| Plain-text document sources |
——

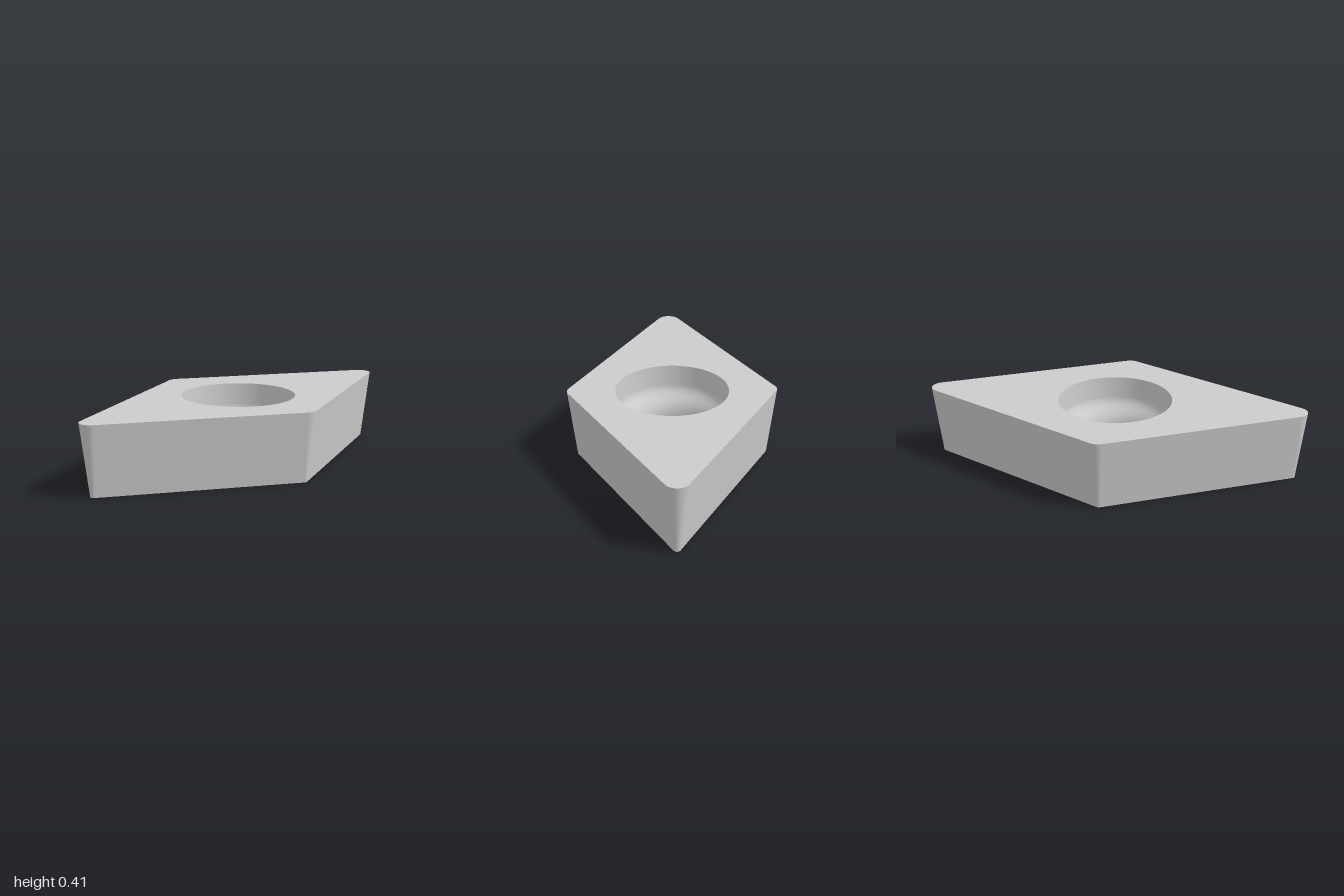
import * as THREE from 'three';

const H = 0.415;            // thickness
const R_TOP = 0.07;         // corner radius at the top
const R_BOTTOM = 0.02;      // corner radius at the bottom
const HOLE_TOP = 0.333, HOLE_BOTTOM = 0.245;
const STEPS = 12;

// Corner centres (x, -z) with the start and end angle of each rounded corner
const CORNERS = [
  [0.93, 0.483, -35, 90],
  [-0.254, 0.483, 90, 145],
  [-0.93, -0.483, 145, 270],
  [0.254, -0.483, 270, 325],
];

// Rounded rhombus outline; each point keeps its outward angle
function outline(radius) {
  const pts = [];
  for (const [cx, cy, from, to] of CORNERS) {
    for (let i = 0; i <= STEPS; i++) {
      const a = THREE.MathUtils.degToRad(from + (to - from) * i / STEPS);
      pts.push({ x: cx + radius * Math.cos(a), y: cy + radius * Math.sin(a), a });
    }
  }
  return pts;
}

// Flat face with the round hole; side is 1 for the top, -1 for the bottom
function faceGeometry(radius, holeRadius, y, side) {
  const shape = new THREE.Shape(outline(radius).map(p => new THREE.Vector2(p.x, side * p.y)));
  const hole = new THREE.Path();
  hole.absarc(0, 0, holeRadius, 0, Math.PI * 2, true);
  shape.holes.push(hole);
  const geo = new THREE.ShapeGeometry(shape, 48);
  geo.rotateX(-side * Math.PI / 2);
  geo.translate(0, y, 0);
  return geo;
}

// Tapered flank joining the two outlines, with cone-shaped corners
function flankGeometry() {
  const low = outline(R_BOTTOM), high = outline(R_TOP), n = low.length;
  const tilt = Math.atan2(R_TOP - R_BOTTOM, H);
  const pos = [], nor = [], idx = [];
  for (let i = 0; i < n; i++) {
    for (const [p, y] of [[low[i], 0], [high[i], H]]) {
      pos.push(p.x, y, -p.y);
      nor.push(Math.cos(p.a) * Math.cos(tilt), -Math.sin(tilt), -Math.sin(p.a) * Math.cos(tilt));
    }
    const a = 2 * i, b = 2 * ((i + 1) % n);
    idx.push(a, b, b + 1, a, b + 1, a + 1);
  }
  const geo = new THREE.BufferGeometry();
  geo.setAttribute('position', new THREE.Float32BufferAttribute(pos, 3));
  geo.setAttribute('normal', new THREE.Float32BufferAttribute(nor, 3));
  geo.setIndex(idx);
  return geo;
}

// Screw hole: steep upper wall, curved seat, straight lower bore
function holeGeometry() {
  const seat = new THREE.CubicBezierCurve(
    new THREE.Vector2(0.325, 0.29), new THREE.Vector2(0.318, 0.22),
    new THREE.Vector2(HOLE_BOTTOM, 0.22), new THREE.Vector2(HOLE_BOTTOM, 0.11));
  const profile = [
    new THREE.Vector2(HOLE_TOP, H),
    ...seat.getPoints(16),
    new THREE.Vector2(HOLE_BOTTOM, 0),
  ];
  return new THREE.LatheGeometry(profile, 96);
}

export function createModel() {
  const group = new THREE.Group();
  group.name = 'cuttingInsert';
  const material = new THREE.MeshStandardMaterial({ color: 0xcccccc });
  const add = (name, geo) => {
    const mesh = new THREE.Mesh(geo, material);
    mesh.name = name;
    group.add(mesh);
  };
  add('topFace', faceGeometry(R_TOP, HOLE_TOP, H, 1));
  add('bottomFace', faceGeometry(R_BOTTOM, HOLE_BOTTOM, 0, -1));
  add('flank', flankGeometry());
  add('screwHole', holeGeometry());
  return group;
}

——

| Your goal |
Using the entries above, restate word for word every line from the one that contains "new THREE.Float32BufferAttribute(pos, 3));" through the last.

| Solution for this exercise |
  geo.setAttribute('position', new THREE.Float32BufferAttribute(pos, 3));
  geo.setAttribute('normal', new THREE.Float32BufferAttribute(nor, 3));
  geo.setIndex(idx);
  return geo;
}

// Screw hole: steep upper wall, curved seat, straight lower bore
function holeGeometry() {
  const seat = new THREE.CubicBezierCurve(
    new THREE.Vector2(0.325, 0.29), new THREE.Vector2(0.318, 0.22),
    new THREE.Vector2(HOLE_BOTTOM, 0.22), new THREE.Vector2(HOLE_BOTTOM, 0.11));
  const profile = [
    new THREE.Vector2(HOLE_TOP, H),
    ...seat.getPoints(16),
    new THREE.Vector2(HOLE_BOTTOM, 0),
  ];
  return new THREE.LatheGeometry(profile, 96);
}

export function createModel() {
  const group = new THREE.Group();
  group.name = 'cuttingInsert';
  const material = new THREE.MeshStandardMaterial({ color: 0xcccccc });
  const add = (name, geo) => {
    const mesh = new THREE.Mesh(geo, material);
    mesh.name = name;
    group.add(mesh);
  };
  add('topFace', faceGeometry(R_TOP, HOLE_TOP, H, 1));
  add('bottomFace', faceGeometry(R_BOTTOM, HOLE_BOTTOM, 0, -1));
  add('flank', flankGeometry());
  add('screwHole', holeGeometry());
  return group;
}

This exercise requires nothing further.